Saved entries
----------
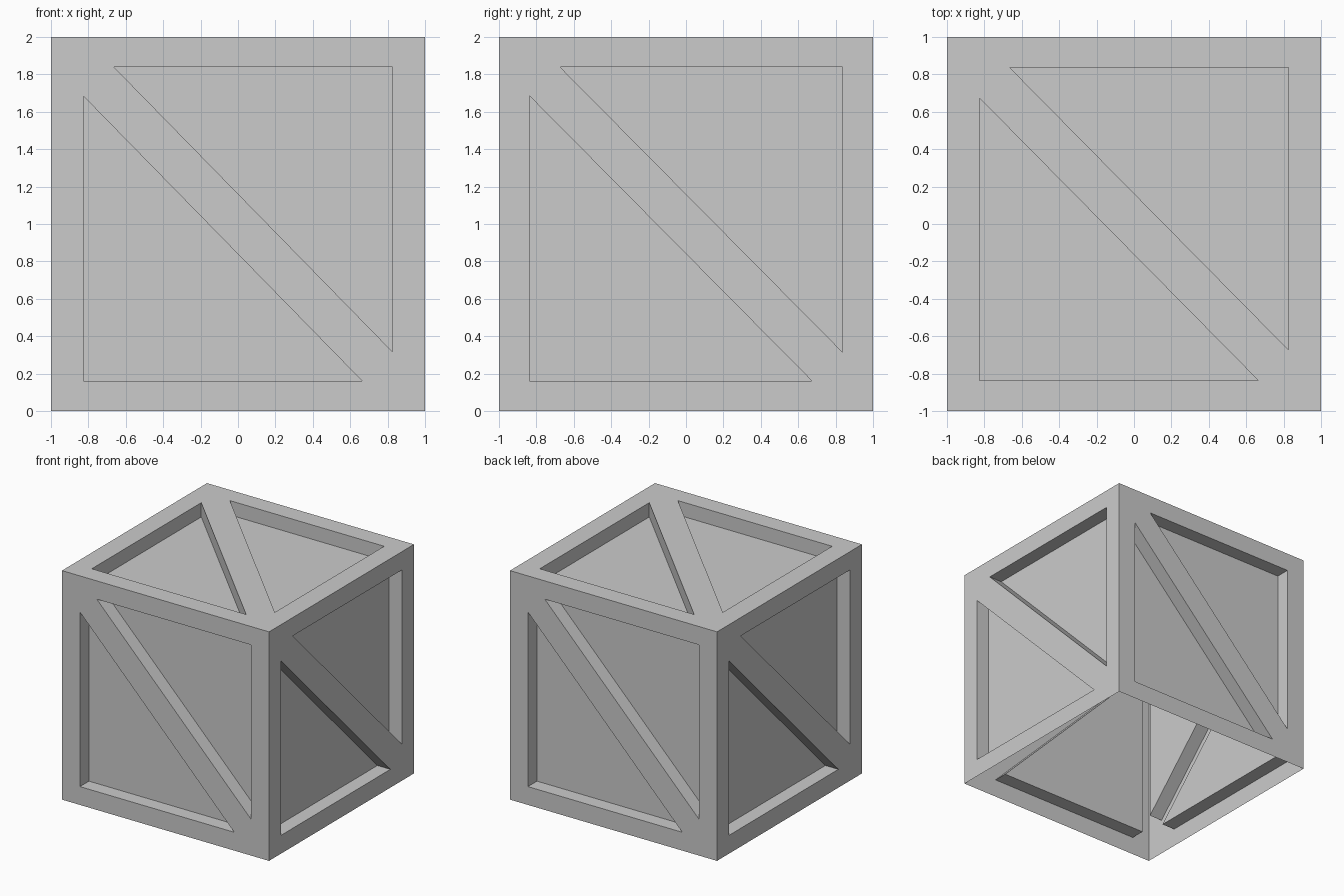
import bpy
import bmesh
from mathutils import Vector

if "Cube" in bpy.data.objects:
    bpy.data.objects.remove(bpy.data.objects["Cube"])

DEPTH = 0.125
X, Y, Z = Vector((1, 0, 0)), Vector((0, 1, 0)), Vector((0, 0, 1))
# frame opening per axis: (rim corner, brace end)
OPENING = {"x": (0.827, 0.664), "y": (0.836, 0.674), "z": (0.84, 0.684)}

bm = bmesh.new()


def crate_side(u, v, n, u_open, v_open):
    """Frame with a diagonal brace and two sunken triangular panels."""
    def vert(p, depth=0.0):
        return bm.verts.new(u * p[0] + v * p[1] + n * (1 - depth) + Z)

    (a, c), (b, e) = OPENING[u_open], OPENING[v_open]
    tl, bl, br, tr = [vert(p) for p in ((-1, 1), (-1, -1), (1, -1), (1, 1))]
    tri = [(-a, e), (-a, -b), (c, -b)]
    low = [vert(p) for p in tri]
    up = [vert((-p[0], -p[1])) for p in tri]

    # rim and diagonal brace
    for loop in ((tl, bl, low[1], low[0]), (bl, br, low[2], low[1]),
                 (br, tr, up[1], up[0]), (tr, tl, up[2], up[1]),
                 (tl, low[0], low[2], br, up[0], up[2])):
        bm.faces.new(loop)

    # recess walls and panels
    for sign, outer in ((1, low), (-1, up)):
        inner = [vert((sign * p[0], sign * p[1]), DEPTH) for p in tri]
        bm.faces.new(inner)
        for i in range(3):
            j = (i + 1) % 3
            bm.faces.new((outer[i], outer[j], inner[j], inner[i]))


# four sides and the top; the underside is open
crate_side(X, Z, -Y, "x", "z")
crate_side(Y, Z, X, "y", "z")
crate_side(-X, Z, Y, "x", "z")
crate_side(-Y, Z, -X, "y", "z")
crate_side(X, Y, Z, "x", "y")
bmesh.ops.remove_doubles(bm, verts=bm.verts[:], dist=0.0001)

mesh = bpy.data.meshes.new("crate")
bm.to_mesh(mesh)
bm.free()
bpy.context.collection.objects.link(bpy.data.objects.new("crate", mesh))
----------
- PROBLEM DETAILS:
When you copy the data above, keep each line exact and omit the pictures.

- TASK ANSWER:
import bpy
import bmesh
from mathutils import Vector

if "Cube" in bpy.data.objects:
    bpy.data.objects.remove(bpy.data.objects["Cube"])

DEPTH = 0.125
X, Y, Z = Vector((1, 0, 0)), Vector((0, 1, 0)), Vector((0, 0, 1))
# frame opening per axis: (rim corner, brace end)
OPENING = {"x": (0.827, 0.664), "y": (0.836, 0.674), "z": (0.84, 0.684)}

bm = bmesh.new()


def crate_side(u, v, n, u_open, v_open):
    """Frame with a diagonal brace and two sunken triangular panels."""
    def vert(p, depth=0.0):
        return bm.verts.new(u * p[0] + v * p[1] + n * (1 - depth) + Z)

    (a, c), (b, e) = OPENING[u_open], OPENING[v_open]
    tl, bl, br, tr = [vert(p) for p in ((-1, 1), (-1, -1), (1, -1), (1, 1))]
    tri = [(-a, e), (-a, -b), (c, -b)]
    low = [vert(p) for p in tri]
    up = [vert((-p[0], -p[1])) for p in tri]

    # rim and diagonal brace
    for loop in ((tl, bl, low[1], low[0]), (bl, br, low[2], low[1]),
                 (br, tr, up[1], up[0]), (tr, tl, up[2], up[1]),
                 (tl, low[0], low[2], br, up[0], up[2])):
        bm.faces.new(loop)

    # recess walls and panels
    for sign, outer in ((1, low), (-1, up)):
        inner = [vert((sign * p[0], sign * p[1]), DEPTH) for p in tri]
        bm.faces.new(inner)
        for i in range(3):
            j = (i + 1) % 3
            bm.faces.new((outer[i], outer[j], inner[j], inner[i]))


# four sides and the top; the underside is open
crate_side(X, Z, -Y, "x", "z")
crate_side(Y, Z, X, "y", "z")
crate_side(-X, Z, Y, "x", "z")
crate_side(-Y, Z, -X, "y", "z")
crate_side(X, Y, Z, "x", "y")
bmesh.ops.remove_doubles(bm, verts=bm.verts[:], dist=0.0001)

mesh = bpy.data.meshes.new("crate")
bm.to_mesh(mesh)
bm.free()
bpy.context.collection.objects.link(bpy.data.objects.new("crate", mesh))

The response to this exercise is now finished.